Today, college campuses are again the focal point of free speech, but the emphasis is the opposite as words that are considered hurtful are being curtailed. The first amendment to the US Constitution and subsequent Supreme Court rulings have been quite clear about the limitations of free speech. For the most part, action speech in which an individual directs others to commit crimes is not protected under the first amendment.
However, on many college campuses there is a new movement by students to ban words, phrases, and even speakers who might utter views that could offend their sensibilities. Instead of the open expression of ideas, professors now fear offending students or saying something that might be viewed as hateful or hurtful which in turn might get them into trouble. School administrators are divided between two seemingly different movements, diversity and free speech which have managed to come into conflict during the past several years.
Interestingly enough, the students who protest today seem just as genuine in terms of their fears as their counterparts in the 1960s. However, what was once protests over free speech and free love have been replaced by safe spaces and cultural appropriation.

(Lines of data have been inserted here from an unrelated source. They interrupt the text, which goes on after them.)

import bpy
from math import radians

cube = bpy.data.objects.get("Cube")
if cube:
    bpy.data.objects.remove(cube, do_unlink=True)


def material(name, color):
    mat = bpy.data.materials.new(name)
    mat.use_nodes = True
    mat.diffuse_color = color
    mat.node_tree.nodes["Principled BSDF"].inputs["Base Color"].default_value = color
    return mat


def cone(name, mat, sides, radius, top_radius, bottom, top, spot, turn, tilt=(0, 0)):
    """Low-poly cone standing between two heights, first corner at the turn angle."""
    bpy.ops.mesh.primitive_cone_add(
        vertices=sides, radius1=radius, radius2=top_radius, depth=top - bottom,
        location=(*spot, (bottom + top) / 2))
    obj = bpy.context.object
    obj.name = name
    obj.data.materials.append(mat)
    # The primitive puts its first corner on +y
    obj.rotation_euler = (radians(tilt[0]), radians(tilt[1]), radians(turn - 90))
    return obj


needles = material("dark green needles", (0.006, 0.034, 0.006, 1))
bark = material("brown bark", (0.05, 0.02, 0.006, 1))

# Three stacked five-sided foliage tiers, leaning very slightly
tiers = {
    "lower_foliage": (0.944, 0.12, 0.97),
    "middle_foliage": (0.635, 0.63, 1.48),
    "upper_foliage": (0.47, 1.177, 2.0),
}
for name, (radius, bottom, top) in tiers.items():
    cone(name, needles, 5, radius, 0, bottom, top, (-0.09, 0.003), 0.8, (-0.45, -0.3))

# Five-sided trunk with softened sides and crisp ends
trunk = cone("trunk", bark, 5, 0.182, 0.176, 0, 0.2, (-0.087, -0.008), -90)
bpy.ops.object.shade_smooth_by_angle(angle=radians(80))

The source of this new movement is not very difficult to understand as it has evolved over the past few decades.
The baby boomer generation that lived through the Vietnam War has helped to create children and grandchildren who have grown up in a more isolated, less conflicted world where their conflicts are adjudicated and their feelings protected from the outside world. Add to this the explosion of the internet and social media which helps create immediate responses and the result has been a movement of protecting feelings against ideas that they do not embrace.
A dormitory associate master at Yale was forced to resign after stating that the administration did not need to tell them what Halloween costumes were deemed appropriate, even if they might offend certain people. This new movement against free speech has been cloaked in terms of protecting individuals and groups has managed to spark outrage on both sides across the US.
From student journalists being told to leave protests to those accused of using racial epithets without any proof, they all have managed to spark a great debate as to the limits of free speech in America. The seeming overreaction of one group by offenses they claim are committed by another has led to college administrators wary of getting involved.
In the end, the first amendment stands as the only protection for those to express their belief system, even if it is regarded as unacceptable by others. The rise of students protesting the freedom of speech by others stands in stark contrast to their grandparents fighting for the rights of free speech and expression on the very same campuses a half-century ago.